> _ACTIVITY_
The stretch from the line with "a, b = z + LIP, z + H - LIP" through the line with "0.560, FLOOR, TOP - LIP))" in the records below: write it out exactly, and nothing else.

> _EXERCISE MATERIALS_
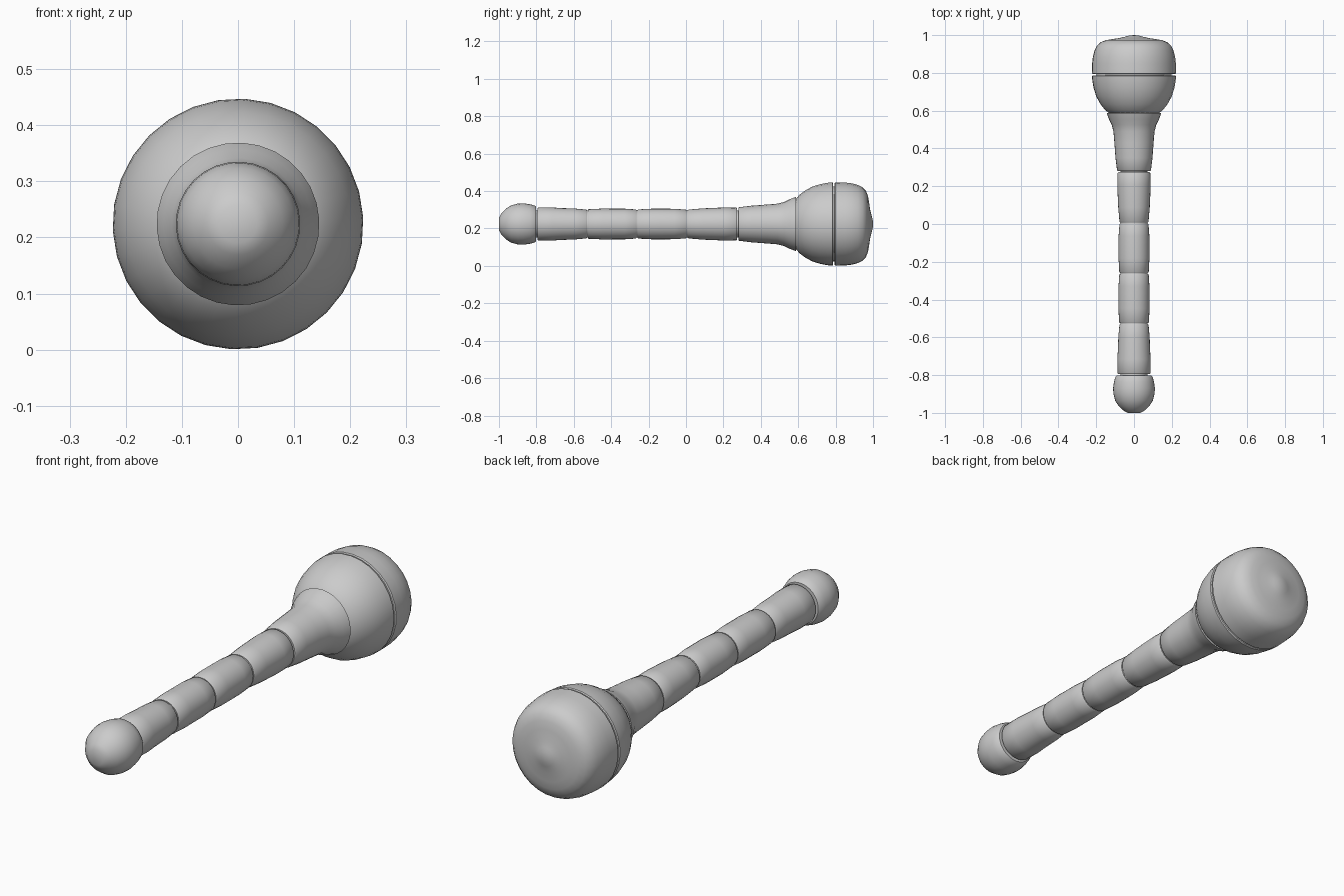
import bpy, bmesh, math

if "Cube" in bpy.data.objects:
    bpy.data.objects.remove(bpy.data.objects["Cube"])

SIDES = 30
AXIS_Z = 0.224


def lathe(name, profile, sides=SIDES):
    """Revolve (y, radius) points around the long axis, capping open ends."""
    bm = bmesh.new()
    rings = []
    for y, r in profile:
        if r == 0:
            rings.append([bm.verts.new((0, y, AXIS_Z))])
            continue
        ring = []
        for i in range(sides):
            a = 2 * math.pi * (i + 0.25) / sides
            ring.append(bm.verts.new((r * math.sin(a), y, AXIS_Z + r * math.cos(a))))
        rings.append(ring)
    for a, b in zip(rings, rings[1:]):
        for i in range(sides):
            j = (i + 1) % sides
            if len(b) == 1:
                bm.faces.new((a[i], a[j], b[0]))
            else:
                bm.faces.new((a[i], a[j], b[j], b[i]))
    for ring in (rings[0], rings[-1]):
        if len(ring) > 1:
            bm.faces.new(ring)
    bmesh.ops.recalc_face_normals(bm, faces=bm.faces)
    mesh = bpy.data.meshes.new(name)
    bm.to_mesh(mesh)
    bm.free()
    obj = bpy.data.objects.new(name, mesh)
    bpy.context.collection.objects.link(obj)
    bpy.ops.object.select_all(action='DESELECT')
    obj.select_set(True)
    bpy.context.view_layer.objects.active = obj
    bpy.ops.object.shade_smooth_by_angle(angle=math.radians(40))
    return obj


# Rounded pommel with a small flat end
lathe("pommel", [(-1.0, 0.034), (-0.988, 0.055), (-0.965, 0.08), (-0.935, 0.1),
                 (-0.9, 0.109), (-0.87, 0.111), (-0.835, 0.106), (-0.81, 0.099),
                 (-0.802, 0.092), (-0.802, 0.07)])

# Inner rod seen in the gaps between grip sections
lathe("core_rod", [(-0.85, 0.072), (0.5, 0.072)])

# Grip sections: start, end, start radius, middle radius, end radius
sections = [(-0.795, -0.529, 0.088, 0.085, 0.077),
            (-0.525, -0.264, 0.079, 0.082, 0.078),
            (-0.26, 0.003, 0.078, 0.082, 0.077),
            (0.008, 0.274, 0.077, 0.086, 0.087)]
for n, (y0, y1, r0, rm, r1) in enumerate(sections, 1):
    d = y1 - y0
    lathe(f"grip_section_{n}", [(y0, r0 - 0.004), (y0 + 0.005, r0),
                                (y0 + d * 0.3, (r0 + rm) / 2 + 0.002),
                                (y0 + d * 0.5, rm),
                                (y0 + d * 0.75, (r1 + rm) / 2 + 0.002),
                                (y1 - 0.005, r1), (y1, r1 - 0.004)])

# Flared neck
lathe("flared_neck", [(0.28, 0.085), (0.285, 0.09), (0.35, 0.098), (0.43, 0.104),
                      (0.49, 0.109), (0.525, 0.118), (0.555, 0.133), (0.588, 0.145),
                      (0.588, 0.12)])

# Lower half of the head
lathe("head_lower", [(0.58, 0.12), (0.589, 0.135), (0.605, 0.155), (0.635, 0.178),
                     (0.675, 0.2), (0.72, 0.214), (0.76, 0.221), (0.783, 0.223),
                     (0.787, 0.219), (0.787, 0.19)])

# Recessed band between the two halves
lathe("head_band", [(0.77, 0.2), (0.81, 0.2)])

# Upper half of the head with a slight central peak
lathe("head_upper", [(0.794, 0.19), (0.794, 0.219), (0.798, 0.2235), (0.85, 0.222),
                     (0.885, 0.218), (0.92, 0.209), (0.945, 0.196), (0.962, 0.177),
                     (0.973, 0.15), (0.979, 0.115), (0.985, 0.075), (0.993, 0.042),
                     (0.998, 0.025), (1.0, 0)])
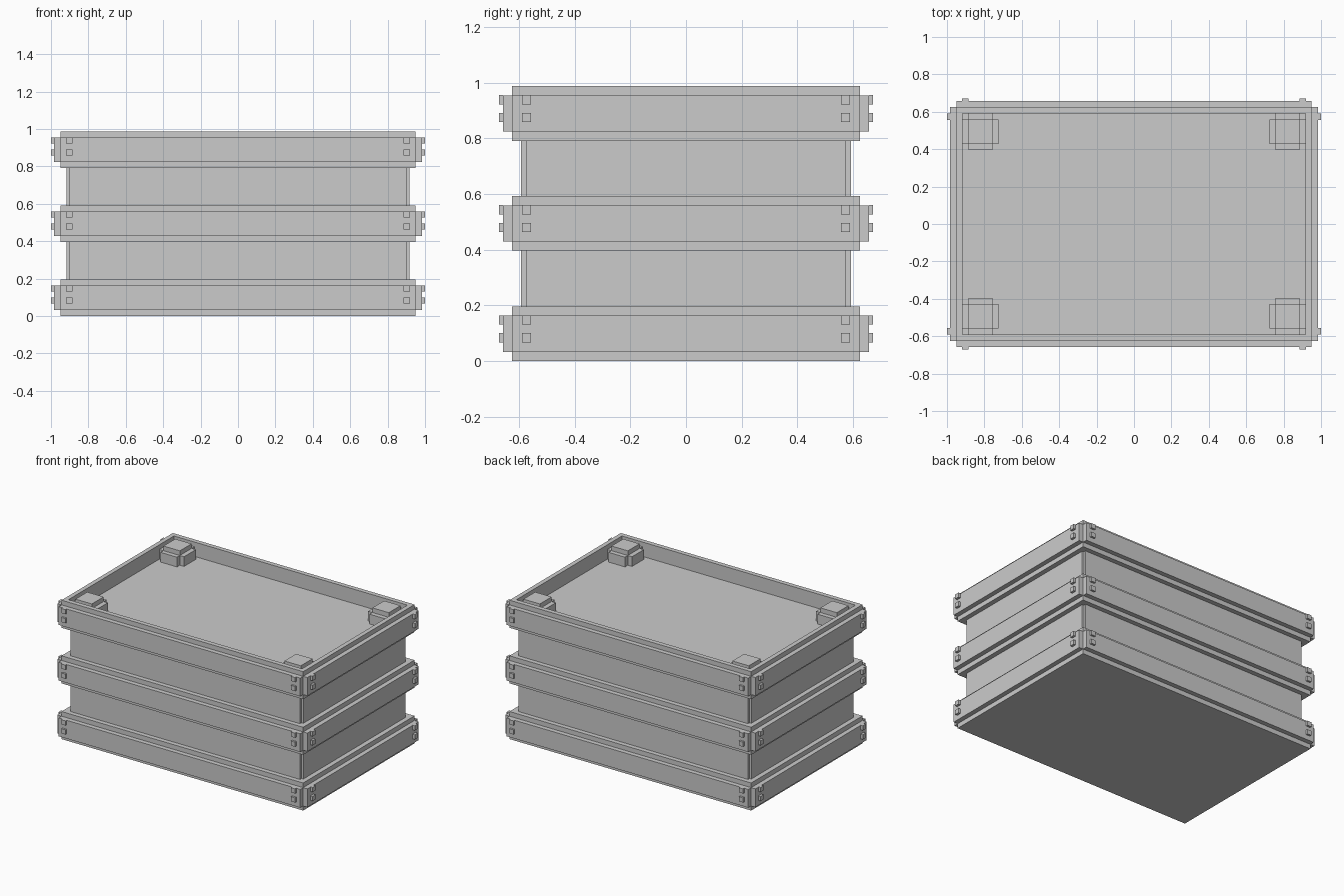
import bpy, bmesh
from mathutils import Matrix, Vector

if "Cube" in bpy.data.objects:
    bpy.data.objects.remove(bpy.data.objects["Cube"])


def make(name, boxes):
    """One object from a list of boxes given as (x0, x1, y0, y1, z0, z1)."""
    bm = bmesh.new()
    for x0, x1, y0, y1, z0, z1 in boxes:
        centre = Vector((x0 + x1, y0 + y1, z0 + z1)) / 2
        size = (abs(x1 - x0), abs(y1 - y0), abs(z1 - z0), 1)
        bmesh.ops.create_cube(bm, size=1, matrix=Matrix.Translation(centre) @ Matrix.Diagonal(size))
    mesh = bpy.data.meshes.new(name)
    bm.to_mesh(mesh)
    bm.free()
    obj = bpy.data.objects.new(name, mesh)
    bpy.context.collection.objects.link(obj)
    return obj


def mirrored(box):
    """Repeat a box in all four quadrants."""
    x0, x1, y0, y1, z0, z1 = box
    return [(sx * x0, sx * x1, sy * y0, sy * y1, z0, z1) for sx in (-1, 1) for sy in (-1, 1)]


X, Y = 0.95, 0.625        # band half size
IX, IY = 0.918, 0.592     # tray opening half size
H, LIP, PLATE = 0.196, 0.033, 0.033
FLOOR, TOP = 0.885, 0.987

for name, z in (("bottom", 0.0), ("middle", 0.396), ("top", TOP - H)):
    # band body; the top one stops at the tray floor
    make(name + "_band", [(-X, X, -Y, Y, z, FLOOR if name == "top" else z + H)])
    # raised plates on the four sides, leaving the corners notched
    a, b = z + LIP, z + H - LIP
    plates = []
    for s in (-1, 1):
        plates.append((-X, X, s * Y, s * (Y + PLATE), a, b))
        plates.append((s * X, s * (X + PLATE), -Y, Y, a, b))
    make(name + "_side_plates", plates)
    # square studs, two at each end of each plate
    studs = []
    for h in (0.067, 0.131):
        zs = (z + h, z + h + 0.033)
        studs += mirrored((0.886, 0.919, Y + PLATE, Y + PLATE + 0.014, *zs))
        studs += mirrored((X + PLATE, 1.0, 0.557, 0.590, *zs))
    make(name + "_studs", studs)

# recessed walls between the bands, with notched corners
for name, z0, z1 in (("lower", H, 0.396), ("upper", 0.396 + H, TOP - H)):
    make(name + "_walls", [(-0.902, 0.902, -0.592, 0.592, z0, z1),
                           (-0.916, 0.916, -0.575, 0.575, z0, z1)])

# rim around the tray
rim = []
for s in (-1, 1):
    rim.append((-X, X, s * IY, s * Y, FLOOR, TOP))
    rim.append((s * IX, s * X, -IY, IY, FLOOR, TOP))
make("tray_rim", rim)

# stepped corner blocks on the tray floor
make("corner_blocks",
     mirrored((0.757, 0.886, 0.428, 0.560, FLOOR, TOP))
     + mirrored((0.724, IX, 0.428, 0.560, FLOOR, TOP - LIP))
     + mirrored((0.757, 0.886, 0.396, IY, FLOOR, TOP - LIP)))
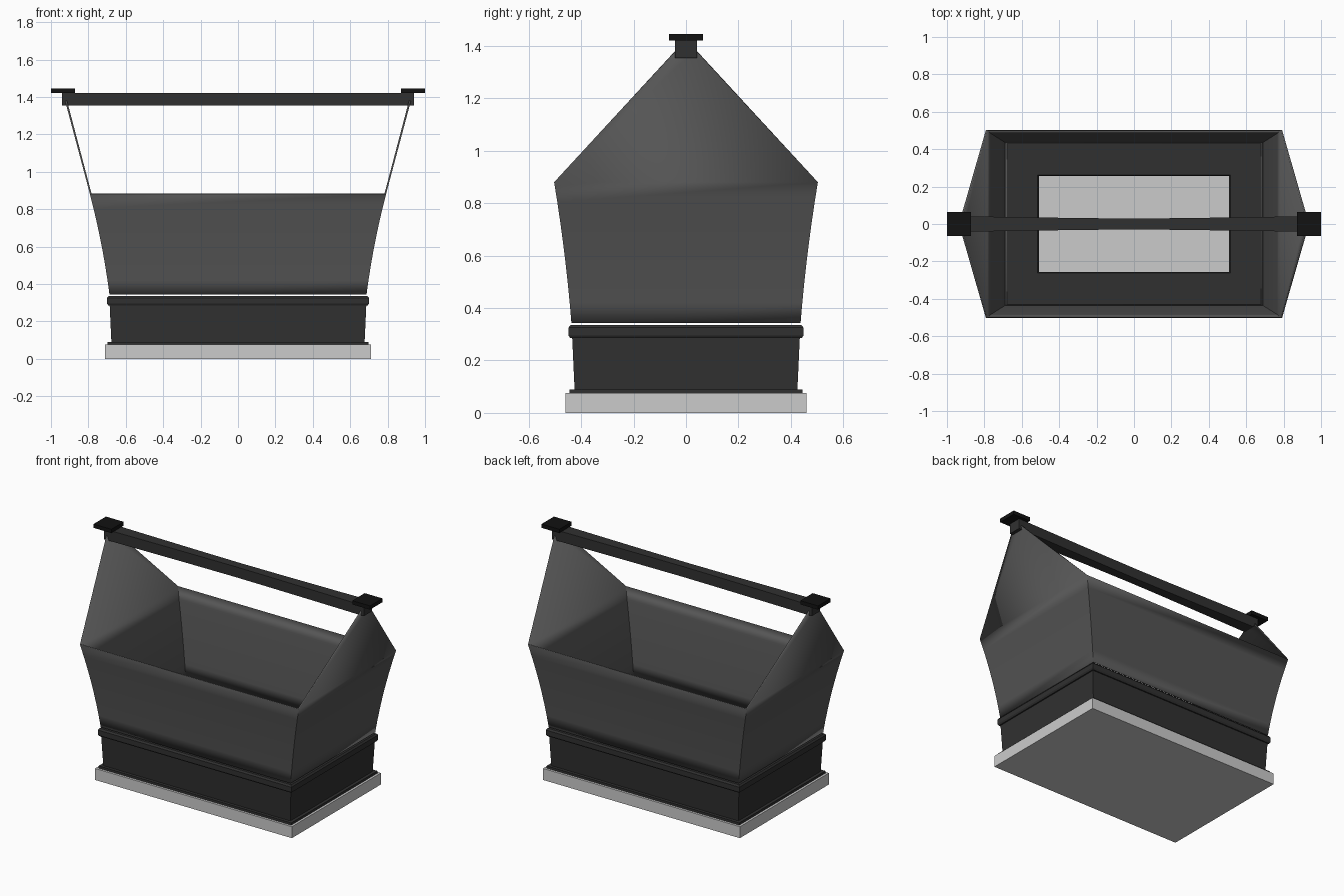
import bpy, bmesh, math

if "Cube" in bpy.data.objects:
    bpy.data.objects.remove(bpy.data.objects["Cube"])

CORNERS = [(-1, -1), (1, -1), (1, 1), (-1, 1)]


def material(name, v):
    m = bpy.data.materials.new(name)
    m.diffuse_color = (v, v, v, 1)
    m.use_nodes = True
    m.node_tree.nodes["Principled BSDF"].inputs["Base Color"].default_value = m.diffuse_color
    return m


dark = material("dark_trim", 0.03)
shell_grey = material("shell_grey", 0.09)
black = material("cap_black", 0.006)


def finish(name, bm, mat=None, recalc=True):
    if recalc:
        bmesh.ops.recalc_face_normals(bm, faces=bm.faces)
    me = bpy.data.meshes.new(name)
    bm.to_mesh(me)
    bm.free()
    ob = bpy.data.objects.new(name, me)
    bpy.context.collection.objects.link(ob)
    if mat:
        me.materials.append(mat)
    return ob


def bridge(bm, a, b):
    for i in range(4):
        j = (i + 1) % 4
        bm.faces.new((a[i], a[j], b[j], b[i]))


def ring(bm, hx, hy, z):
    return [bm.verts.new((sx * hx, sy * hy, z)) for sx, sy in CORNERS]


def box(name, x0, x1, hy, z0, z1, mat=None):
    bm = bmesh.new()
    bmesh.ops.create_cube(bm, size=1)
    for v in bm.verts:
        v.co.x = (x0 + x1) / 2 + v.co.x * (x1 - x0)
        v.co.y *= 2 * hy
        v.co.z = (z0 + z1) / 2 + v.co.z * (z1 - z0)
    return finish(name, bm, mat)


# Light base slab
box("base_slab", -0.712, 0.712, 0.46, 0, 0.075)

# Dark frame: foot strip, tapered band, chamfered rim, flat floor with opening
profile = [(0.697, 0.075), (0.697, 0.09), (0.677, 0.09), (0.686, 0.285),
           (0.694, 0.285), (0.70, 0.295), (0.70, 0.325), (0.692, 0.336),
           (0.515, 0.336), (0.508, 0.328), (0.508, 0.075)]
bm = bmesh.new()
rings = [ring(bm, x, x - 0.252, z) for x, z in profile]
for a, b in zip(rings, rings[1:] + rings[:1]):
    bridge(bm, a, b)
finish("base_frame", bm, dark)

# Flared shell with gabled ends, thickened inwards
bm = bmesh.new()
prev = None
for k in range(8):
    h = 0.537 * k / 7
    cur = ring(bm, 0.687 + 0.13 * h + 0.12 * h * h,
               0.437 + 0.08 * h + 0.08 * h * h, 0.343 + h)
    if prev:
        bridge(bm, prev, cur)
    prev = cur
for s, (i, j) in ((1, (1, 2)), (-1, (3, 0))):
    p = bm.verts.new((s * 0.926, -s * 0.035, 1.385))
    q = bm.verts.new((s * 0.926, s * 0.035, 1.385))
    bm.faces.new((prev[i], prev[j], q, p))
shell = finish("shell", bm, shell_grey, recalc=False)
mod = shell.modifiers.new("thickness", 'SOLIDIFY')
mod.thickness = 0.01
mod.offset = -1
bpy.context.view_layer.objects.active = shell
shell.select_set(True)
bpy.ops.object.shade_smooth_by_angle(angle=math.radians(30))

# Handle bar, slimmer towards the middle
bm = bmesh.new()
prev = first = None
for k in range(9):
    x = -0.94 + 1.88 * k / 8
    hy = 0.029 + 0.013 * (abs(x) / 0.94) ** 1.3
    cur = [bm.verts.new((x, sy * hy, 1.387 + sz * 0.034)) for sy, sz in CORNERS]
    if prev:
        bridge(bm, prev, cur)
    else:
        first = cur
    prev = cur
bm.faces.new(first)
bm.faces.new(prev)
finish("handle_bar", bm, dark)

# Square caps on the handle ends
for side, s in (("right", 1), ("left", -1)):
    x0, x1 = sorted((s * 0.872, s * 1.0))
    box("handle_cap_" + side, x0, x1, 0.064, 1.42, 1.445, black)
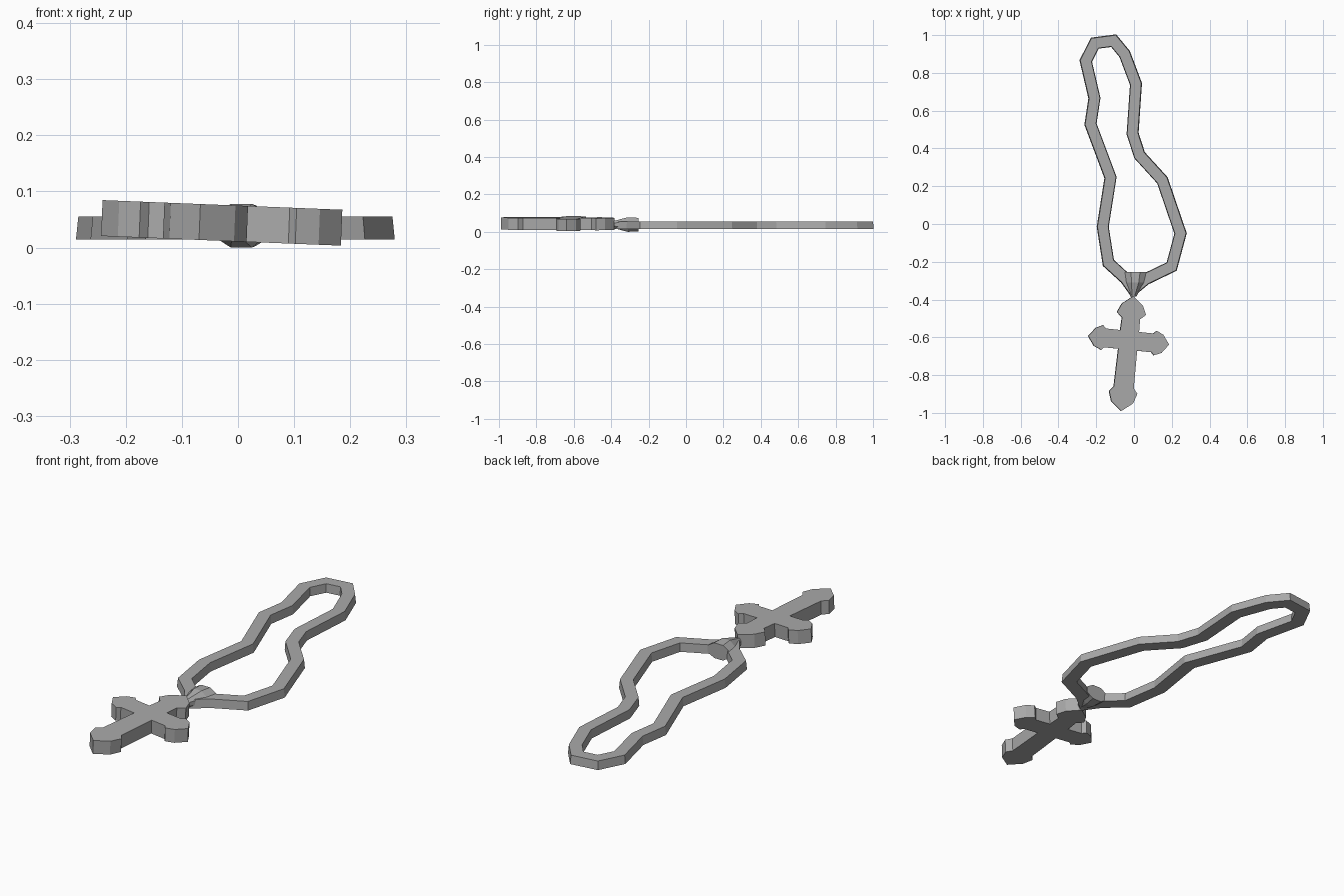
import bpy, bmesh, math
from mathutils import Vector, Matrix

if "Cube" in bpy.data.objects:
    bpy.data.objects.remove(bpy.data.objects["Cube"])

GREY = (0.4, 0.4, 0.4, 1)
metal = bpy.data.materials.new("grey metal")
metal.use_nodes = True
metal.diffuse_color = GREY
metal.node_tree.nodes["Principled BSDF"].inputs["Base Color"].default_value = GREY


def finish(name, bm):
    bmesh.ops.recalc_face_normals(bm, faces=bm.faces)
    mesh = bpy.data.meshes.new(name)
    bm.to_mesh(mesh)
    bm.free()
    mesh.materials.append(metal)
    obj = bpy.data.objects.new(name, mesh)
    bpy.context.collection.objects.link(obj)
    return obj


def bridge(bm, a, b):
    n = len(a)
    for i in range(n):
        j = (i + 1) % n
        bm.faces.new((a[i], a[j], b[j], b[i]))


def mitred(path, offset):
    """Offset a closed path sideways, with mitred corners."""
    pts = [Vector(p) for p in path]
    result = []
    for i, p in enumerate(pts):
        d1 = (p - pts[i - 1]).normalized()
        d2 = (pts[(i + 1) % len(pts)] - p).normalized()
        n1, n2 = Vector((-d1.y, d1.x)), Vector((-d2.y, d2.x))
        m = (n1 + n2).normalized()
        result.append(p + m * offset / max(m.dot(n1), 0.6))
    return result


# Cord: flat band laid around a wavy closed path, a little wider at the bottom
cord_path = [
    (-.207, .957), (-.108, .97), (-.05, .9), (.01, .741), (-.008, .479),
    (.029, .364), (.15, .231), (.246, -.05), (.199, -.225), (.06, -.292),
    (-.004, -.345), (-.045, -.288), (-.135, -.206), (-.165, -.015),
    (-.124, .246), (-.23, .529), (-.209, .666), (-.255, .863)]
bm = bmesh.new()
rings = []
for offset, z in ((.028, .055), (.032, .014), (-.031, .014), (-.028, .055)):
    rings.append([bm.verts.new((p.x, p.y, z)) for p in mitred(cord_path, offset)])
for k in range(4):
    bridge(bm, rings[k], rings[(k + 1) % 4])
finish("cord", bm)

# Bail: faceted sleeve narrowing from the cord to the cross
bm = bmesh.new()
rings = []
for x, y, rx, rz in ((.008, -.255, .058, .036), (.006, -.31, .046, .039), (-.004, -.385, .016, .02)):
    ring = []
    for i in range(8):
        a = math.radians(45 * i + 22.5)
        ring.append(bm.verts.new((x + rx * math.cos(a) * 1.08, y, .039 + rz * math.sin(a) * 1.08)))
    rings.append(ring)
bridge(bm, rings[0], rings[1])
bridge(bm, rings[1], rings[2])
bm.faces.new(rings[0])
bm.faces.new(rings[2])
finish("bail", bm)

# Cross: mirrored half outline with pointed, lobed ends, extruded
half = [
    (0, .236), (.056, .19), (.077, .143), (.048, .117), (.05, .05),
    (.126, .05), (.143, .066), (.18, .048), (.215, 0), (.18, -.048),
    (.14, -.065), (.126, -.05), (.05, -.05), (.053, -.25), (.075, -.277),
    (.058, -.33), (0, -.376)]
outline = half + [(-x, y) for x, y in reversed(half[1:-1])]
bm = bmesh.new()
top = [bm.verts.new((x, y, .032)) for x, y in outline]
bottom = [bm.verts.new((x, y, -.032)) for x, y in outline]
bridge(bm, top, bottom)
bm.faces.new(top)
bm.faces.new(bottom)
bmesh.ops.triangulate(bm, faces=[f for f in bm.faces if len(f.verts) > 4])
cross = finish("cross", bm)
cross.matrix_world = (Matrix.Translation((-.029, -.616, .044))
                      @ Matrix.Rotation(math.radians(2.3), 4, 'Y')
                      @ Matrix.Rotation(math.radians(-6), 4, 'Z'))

> _TASK SOLUTION_
    a, b = z + LIP, z + H - LIP
    plates = []
    for s in (-1, 1):
        plates.append((-X, X, s * Y, s * (Y + PLATE), a, b))
        plates.append((s * X, s * (X + PLATE), -Y, Y, a, b))
    make(name + "_side_plates", plates)
    # square studs, two at each end of each plate
    studs = []
    for h in (0.067, 0.131):
        zs = (z + h, z + h + 0.033)
        studs += mirrored((0.886, 0.919, Y + PLATE, Y + PLATE + 0.014, *zs))
        studs += mirrored((X + PLATE, 1.0, 0.557, 0.590, *zs))
    make(name + "_studs", studs)

# recessed walls between the bands, with notched corners
for name, z0, z1 in (("lower", H, 0.396), ("upper", 0.396 + H, TOP - H)):
    make(name + "_walls", [(-0.902, 0.902, -0.592, 0.592, z0, z1),
                           (-0.916, 0.916, -0.575, 0.575, z0, z1)])

# rim around the tray
rim = []
for s in (-1, 1):
    rim.append((-X, X, s * IY, s * Y, FLOOR, TOP))
    rim.append((s * IX, s * X, -IY, IY, FLOOR, TOP))
make("tray_rim", rim)

# stepped corner blocks on the tray floor
make("corner_blocks",
     mirrored((0.757, 0.886, 0.428, 0.560, FLOOR, TOP))
     + mirrored((0.724, IX, 0.428, 0.560, FLOOR, TOP - LIP))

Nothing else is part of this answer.